Review: The Anarchist Past and Other Essays
The Anarchist Past and Other Essays, Nicholas Walter, David Goodway (editor), Five Leaves Publications, 2007 (£9.99)
This is an excellent collection of articles by the late Nicholas Walter. As can be gathered by its title, it is about anarchist history and covers (in a roughly chronological order) most of key events and people of anarchism – Godwin, Proudhon, Bakunin, the Paris Commune, Kropotkin, the Russian Revolution, Goldman, Bookchin,Ward as well as other, less famous anarchists, like Joseph Lane and Charlotte Wilson. The articles are drawn from many sources, such as Freedom, Anarchy and The Raven.

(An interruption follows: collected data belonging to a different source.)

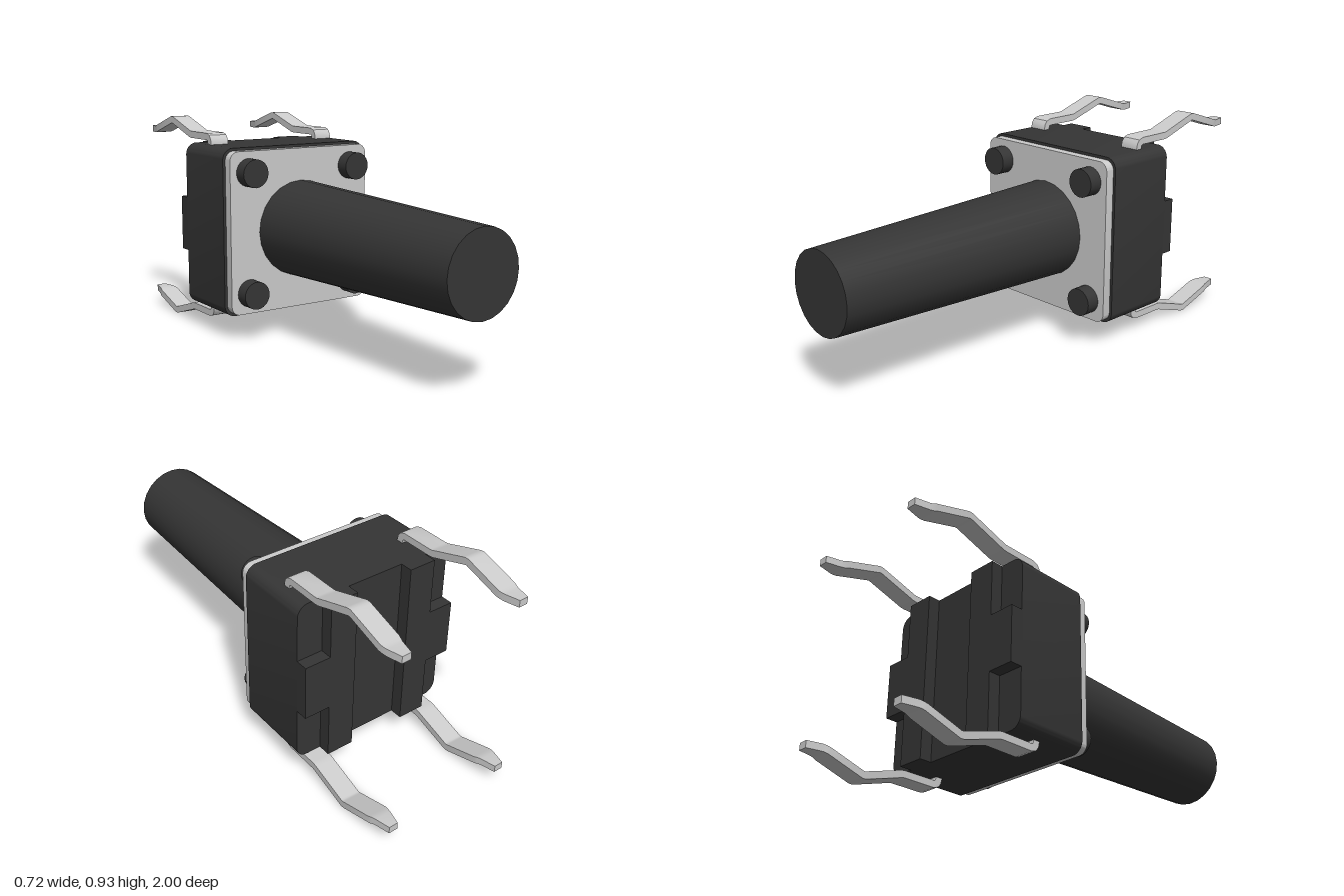
import * as THREE from 'three';
import { toCreasedNormals } from 'three/addons/utils/BufferGeometryUtils.js';

const dark = new THREE.MeshStandardMaterial({ color: 0x353535 });
const metal = new THREE.MeshStandardMaterial({ color: 0xcccccc });

// Square slab with rounded corners, from z0 (back) to z1 (front)
function roundedSlab(half, r, z0, z1) {
  const s = new THREE.Shape();
  const c = half - r;
  s.absarc(c, c, r, 0, Math.PI / 2);
  s.absarc(-c, c, r, Math.PI / 2, Math.PI);
  s.absarc(-c, -c, r, Math.PI, Math.PI * 1.5);
  s.absarc(c, -c, r, Math.PI * 1.5, Math.PI * 2);
  s.closePath();
  const g = new THREE.ExtrudeGeometry(s, { depth: z1 - z0, bevelEnabled: false, curveSegments: 6 });
  g.translate(0, 0, z0);
  return toCreasedNormals(g, 0.6);
}

// Round post along z, from z0 (radius r0) to z1 (radius r1)
function post(r0, r1, z0, z1, sides) {
  const g = new THREE.CylinderGeometry(r1, r0, z1 - z0, sides);
  g.rotateX(Math.PI / 2);
  g.translate(0, 0, (z0 + z1) / 2);
  return g;
}

// Bent strip lead: rectangular section swept along a [z, y] path, tapered tip
function pinGeometry() {
  const path = [[-0.39, 0.32], [-0.39, 0.365], [-0.393, 0.38], [-0.4, 0.39], [-0.415, 0.395],
    [-0.56, 0.395], [-0.575, 0.397], [-0.59, 0.402], [-0.735, 0.448], [-0.745, 0.451], [-0.755, 0.451],
    [-0.765, 0.448], [-0.91, 0.402], [-0.925, 0.397], [-0.94, 0.395], [-1, 0.395]];
  const t = 0.015;
  const pos = [], index = [];
  path.forEach(([z, y], i) => {
    const a = path[Math.max(i - 1, 0)], b = path[Math.min(i + 1, path.length - 1)];
    const len = Math.hypot(b[0] - a[0], b[1] - a[1]);
    const nz = t * (b[1] - a[1]) / len, ny = -t * (b[0] - a[0]) / len;
    const w = 0.042 - 0.022 * Math.max(0, (-z - 0.91) / 0.09);
    pos.push(-w, y - ny, z - nz, w, y - ny, z - nz, w, y + ny, z + nz, -w, y + ny, z + nz);
    if (i === 0) return;
    for (let j = 0; j < 4; j++) {
      const k = (j + 1) % 4, p = 4 * (i - 1), q = 4 * i;
      index.push(p + j, q + k, p + k, p + j, q + j, q + k);
    }
  });
  const e = 4 * (path.length - 1);
  index.push(0, 1, 2, 0, 2, 3, e, e + 2, e + 1, e, e + 3, e + 2);
  const g = new THREE.BufferGeometry();
  g.setAttribute('position', new THREE.Float32BufferAttribute(pos, 3));
  g.setIndex(index);
  return toCreasedNormals(g, 0.5);
}

export function createModel() {
  const group = new THREE.Group();
  const add = (name, geometry, material, x = 0, y = 0, z = 0) => {
    const mesh = new THREE.Mesh(geometry, material);
    mesh.name = name;
    mesh.position.set(x, y + 0.47, z);
    group.add(mesh);
    return mesh;
  };

  // Housing, cover plate and long tapered plunger
  add('housing', roundedSlab(0.362, 0.05, -0.52, -0.19), dark);
  add('coverPlate', roundedSlab(0.35, 0.04, -0.19, -0.15), metal);
  add('plunger', post(0.21, 0.17, -0.15, 1, 24), dark);

  const pin = pinGeometry();
  const rivet = post(0.06, 0.06, -0.15, -0.09, 24);
  for (const sx of [1, -1]) {
    // Raised pads on the back: a full-height rib and an outer block
    add('backRib', new THREE.BoxGeometry(0.12, 0.724, 0.06), dark, sx * 0.188, 0, -0.543);
    add('backBlock', new THREE.BoxGeometry(0.118, 0.24, 0.06), dark, sx * 0.303, 0, -0.543);
    for (const sy of [1, -1]) {
      add('rivet', rivet, dark, sx * 0.26, sy * 0.26);
      const lead = add('pin', pin, metal, sx * 0.2725);
      if (sy < 0) lead.rotation.z = Math.PI;
    }
  }
  return group;
}
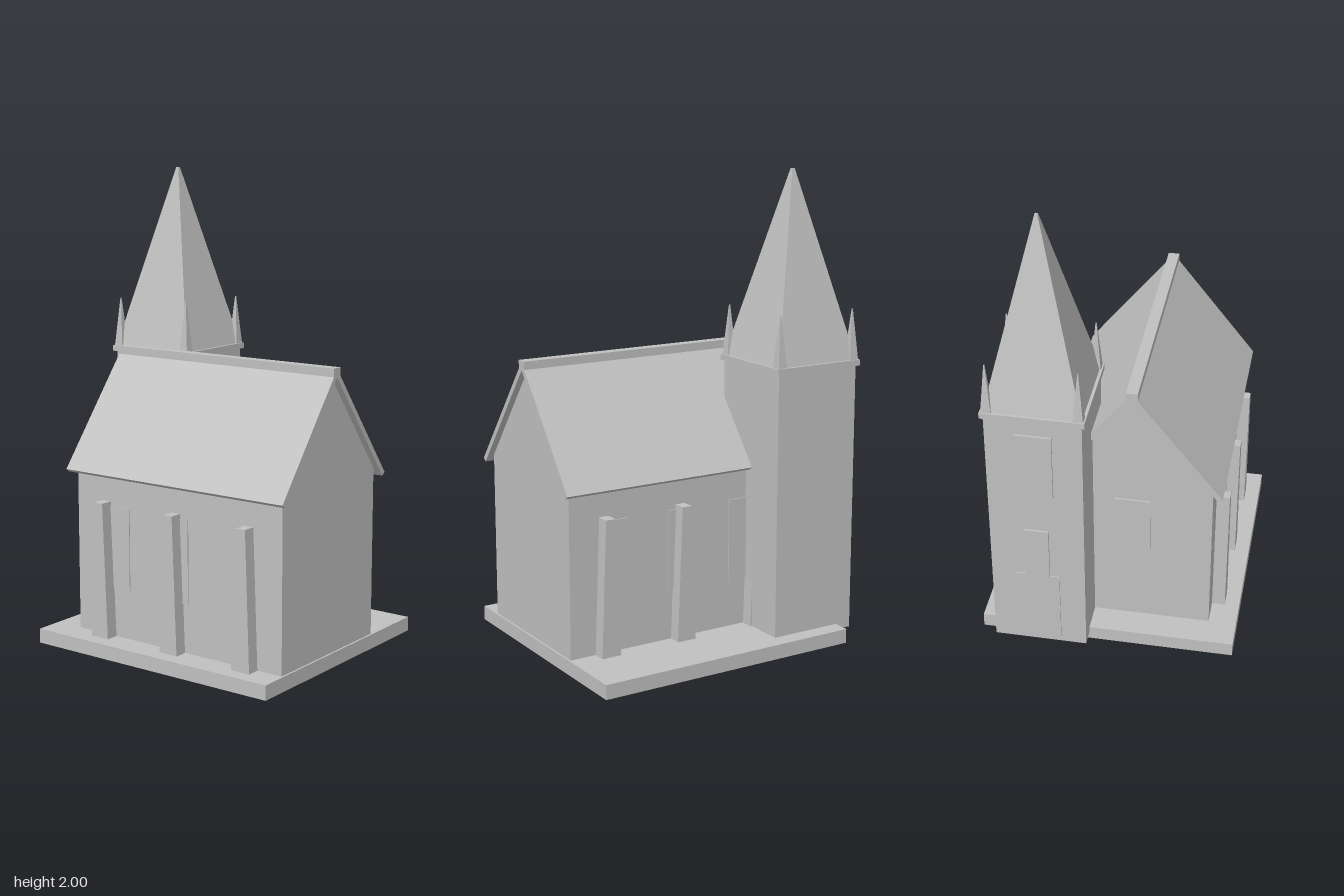
import * as THREE from 'three';

export function createModel() {
  const model = new THREE.Group();
  model.name = 'church';
  const stone = new THREE.MeshStandardMaterial({ color: 0xc0c0c0 });
  stone.name = 'pale grey stone';

  const add = (name, geometry) => {
    const mesh = new THREE.Mesh(geometry, stone);
    mesh.name = name;
    model.add(mesh);
    return mesh;
  };
  // box given by its lower and upper limits on each axis
  const box = (name, [x0, x1], [y0, y1], [z0, z1]) =>
    add(name, new THREE.BoxGeometry(x1 - x0, y1 - y0, z1 - z0)
      .translate((x0 + x1) / 2, (y0 + y1) / 2, (z0 + z1) / 2));
  // outline in x,y drawn out along z
  const prism = (name, points, z0, z1) =>
    add(name, new THREE.ExtrudeGeometry(
      new THREE.Shape(points.map(([x, y]) => new THREE.Vector2(x, y))),
      { depth: z1 - z0, bevelEnabled: false }).translate(0, 0, z0));
  // four-sided pyramid with sides square to the axes
  const pyramid = (name, half, tip, y0, y1, x, z) =>
    add(name, new THREE.CylinderGeometry(tip * Math.SQRT2, half * Math.SQRT2, y1 - y0, 4, 1).toNonIndexed()
      .rotateY(Math.PI / 4).translate(x, (y0 + y1) / 2, z)).geometry.computeVertexNormals();

  box('base', [-0.545, 0.541], [0, 0.062], [-0.557, 0.623]);

  // nave with gabled ends
  const cx = -0.093, half = 0.333;
  prism('nave', [[cx - half, 0.06], [cx + half, 0.06], [cx + half, 0.779], [cx, 1.205], [cx - half, 0.779]], -0.43, 0.615);

  // pitched roof and ridge cap
  prism('roof', [
    [cx - 0.376, 0.76], [cx - 0.358, 0.747], [cx, 1.205],
    [cx + 0.358, 0.747], [cx + 0.376, 0.76], [cx, 1.24],
  ], -0.458, 0.643);
  box('ridgeCap', [cx - 0.024, cx + 0.024], [1.205, 1.244], [-0.458, 0.643]);

  // side windows and tapered buttresses
  for (const side of [-1, 1]) {
    const wall = cx + side * half;
    for (const z of [0.406, 0.1, -0.206])
      box('sideWindow', [wall - 0.004, wall + 0.005], [0.27, 0.622], [z - 0.056, z + 0.056]);
    for (const z of [0.455, 0.093, -0.273]) {
      const geometry = new THREE.BoxGeometry(0.06, 0.58, 0.088);
      const p = geometry.attributes.position;
      for (let i = 0; i < p.count; i++) if (p.getY(i) > 0) p.setZ(i, p.getZ(i) * 0.5);
      geometry.computeVertexNormals();
      add('buttress', geometry).position.set(wall + side * 0.026, 0.352, z);
    }
  }
  box('rearWindow', [cx - 0.075, cx + 0.075], [0.33, 0.69], [-0.438, -0.429]);

  // tower, cornice, spire and corner pinnacles
  const tx = 0.27, tz = -0.434;
  box('tower', [tx - 0.197, tx + 0.197], [0.037, 1.19], [tz - 0.197, tz + 0.197]);
  box('cornice', [tx - 0.21, tx + 0.21], [1.187, 1.212], [tz - 0.21, tz + 0.21]);
  pyramid('spire', 0.198, 0.006, 1.21, 2, tx, tz);
  for (const sx of [-1, 1])
    for (const sz of [-1, 1])
      pyramid('pinnacle', 0.021, 0.002, 1.21, 1.425, tx + sx * 0.183, tz + sz * 0.183);

  // openings on the back of the tower
  const back = tz - 0.197;
  box('belfryWindow', [tx - 0.075, tx + 0.075], [0.82, 1.12], [back - 0.0095, back]);
  box('towerWindow', [tx - 0.05, tx + 0.05], [0.4, 0.64], [back - 0.0095, back]);
  box('door', [tx - 0.09, tx + 0.09], [0.06, 0.4], [back - 0.006, back + 0.002]);

  return model;
}
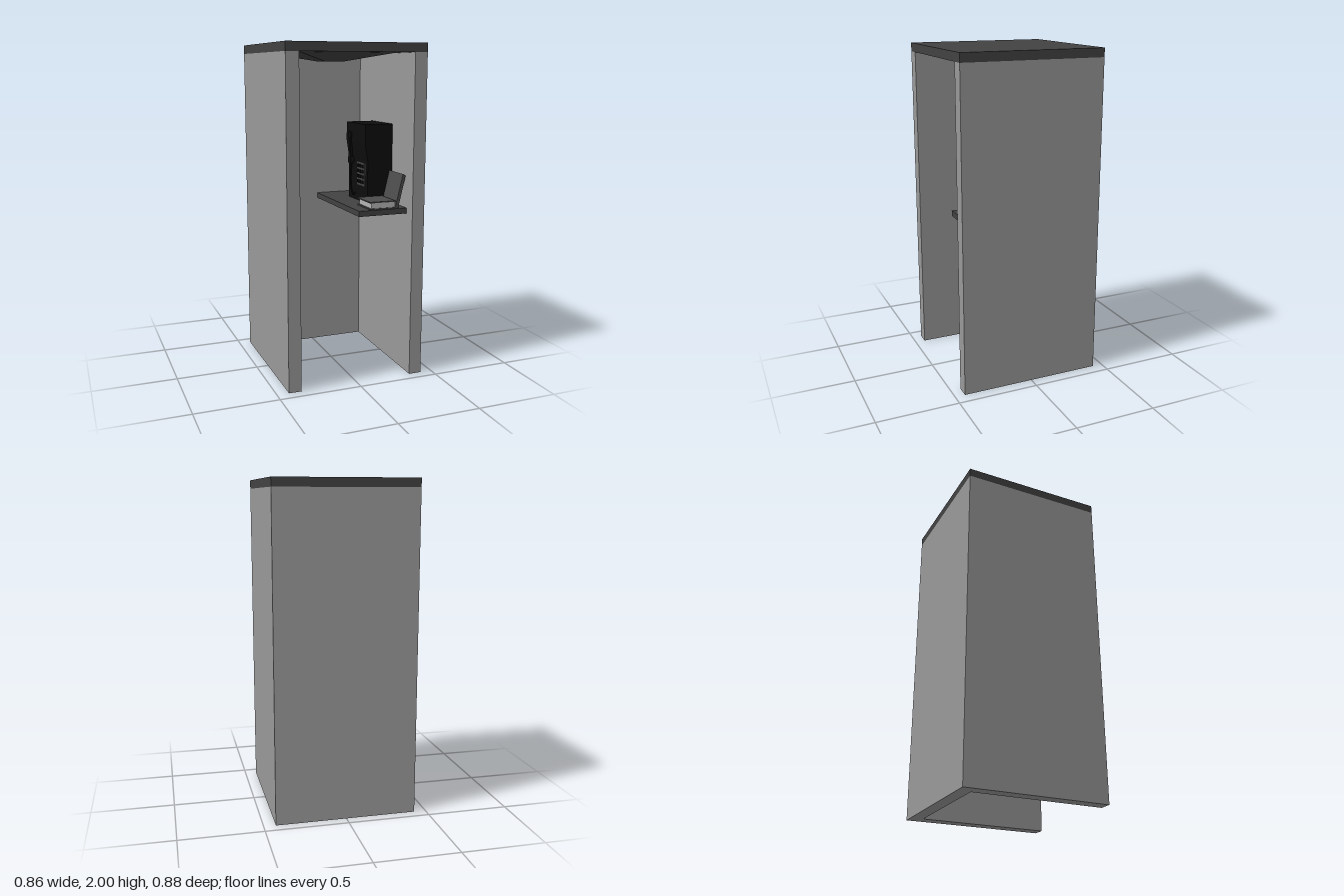
import * as THREE from 'three';

const mat = (name, color) => {
  const m = new THREE.MeshStandardMaterial({ color });
  m.name = name;
  return m;
};

export function createModel() {
  const model = new THREE.Group();
  model.name = 'phoneBooth';
  const wallGrey = mat('wall grey', 0x999999);
  const darkGrey = mat('dark grey', 0x424242);
  const black = mat('phone black', 0x0d0d0d);
  const paper = mat('paper grey', 0xb4b4b4);
  const cover = mat('book cover grey', 0x4c4c4c);

  const add = (name, geometry, material, parent = model) => {
    const mesh = new THREE.Mesh(geometry, material);
    mesh.name = name;
    parent.add(mesh);
    return mesh;
  };
  // Box given by its two extreme corners
  const box = (name, material, [x0, y0, z0], [x1, y1, z1], parent) => {
    const mesh = add(name, new THREE.BoxGeometry(x1 - x0, y1 - y0, z1 - z0), material, parent);
    mesh.position.set((x0 + x1) / 2, (y0 + y1) / 2, (z0 + z1) / 2);
    return mesh;
  };
  // Profile in x and y, swept along z
  const prism = (name, material, points, z0, z1, parent) => {
    const shape = new THREE.Shape(points.map(([x, y]) => new THREE.Vector2(x, y)));
    const geometry = new THREE.ExtrudeGeometry(shape, { depth: z1 - z0, bevelEnabled: false });
    geometry.translate(0, 0, z0);
    return add(name, geometry, material, parent);
  };

  // U-shaped walls, open to the front and below
  const X = 0.428, Z = 0.438, IN = 0.35, TOP = 1.947;
  const plan = new THREE.Shape([
    [-X, -Z], [-IN, -Z], [-IN, Z - 0.078], [IN, Z - 0.078],
    [IN, -Z], [X, -Z], [X, Z], [-X, Z],
  ].map(([x, y]) => new THREE.Vector2(x, y)));
  const walls = new THREE.ExtrudeGeometry(plan, { depth: TOP, bevelEnabled: false });
  walls.rotateX(-Math.PI / 2);
  add('walls', walls, wallGrey);

  // Roof slab and tapered ceiling lamp
  box('roof', darkGrey, [-X, TOP, -Z], [X, 2, Z]);
  const lamp = new THREE.CylinderGeometry(0.3 * Math.SQRT2, 0.06 * Math.SQRT2, 0.05, 4, 1).toNonIndexed();
  lamp.rotateY(Math.PI / 4);
  lamp.computeVertexNormals();
  add('ceilingLamp', lamp, darkGrey).position.y = TOP - 0.025;

  // Telephone on the left wall
  const phone = new THREE.Group();
  phone.name = 'telephone';
  model.add(phone);
  prism('phoneBody', black, [
    [IN, 0.97], [IN, 1.52], [0.168, 1.52], [0.168, 1.4], [0.186, 1.29], [0.186, 0.97],
  ], -0.15, 0.15, phone);
  box('keypadPlate', darkGrey, [0.178, 1.13, -0.01], [0.187, 1.28, 0.12], phone);
  for (let row = 0; row < 4; row++) {
    for (let col = 0; col < 3; col++) {
      const y = 1.147 + row * 0.033, z = 0.008 + col * 0.036;
      box('key', black, [0.174, y, z], [0.18, y + 0.02, z + 0.022], phone);
    }
  }

  // Handset: two caps joined by a grip, with a cord
  for (const y of [1.28, 1.44]) {
    const cap = add('handsetCap', new THREE.CylinderGeometry(0.025, 0.025, 0.025, 16), black, phone);
    cap.rotation.z = Math.PI / 2;
    cap.position.set(0.172, y, -0.085);
  }
  box('handsetGrip', black, [0.162, 1.28, -0.1], [0.176, 1.44, -0.07], phone);
  const cord = new THREE.CatmullRomCurve3([
    [0.175, 1.26, -0.085], [0.176, 1.14, -0.1], [0.176, 1.06, -0.06], [0.188, 1.08, -0.03],
  ].map(p => new THREE.Vector3(...p)));
  add('handsetCord', new THREE.TubeGeometry(cord, 24, 0.005, 6), black, phone);

  // Shelf under the telephone
  box('shelf', darkGrey, [0.04, 0.996, -0.36], [IN, 1.03, 0.36]);

  // Directory lying open, its cover leaning on the wall
  const book = new THREE.Group();
  book.name = 'directory';
  model.add(book);
  box('bottomCover', cover, [0.115, 1.03, 0.16], [0.3, 1.037, 0.35], book);
  box('pages', paper, [0.125, 1.037, 0.165], [0.28, 1.07, 0.345], book);
  box('topSheet', cover, [0.115, 1.07, 0.16], [0.28, 1.077, 0.35], book);
  prism('leaningCover', cover, [[0.28, 1.035], [0.3, 1.035], [0.345, 1.225], [0.328, 1.235]], 0.16, 0.35, book);

  return model;
}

All anarchists will gain something from this collection. His reviews of Paul Avrich’s The Russian Anarchists and Kronstadt 1921 are essential supplements to both texts, pointing out the errors and omissions of both works. The review of Quail’s history of British Anarchism adds to that work immensely (although I disagree with Walter’s suggestion that Quail should have discussed the likes of Herbert Spencer). All his articles express a wide-ranging of anarchist history and theory and repeatedly show up the pretensions of academics writing on anarchism. For example, his rebuttal to the suggestion that Godwin’s Political Justice is a “sacred text” of anarchism may just state the obvious but does expose the ignorance of the academic in question with style and knowledge.
In summary, a wonderful collection of articles on anarchist history from which all anarchists will benefit from reading. Given Walter’s prolific writing for the movement over the decades, hopefully this will be the first of more collections of his work.
Black Flag, issue no. 229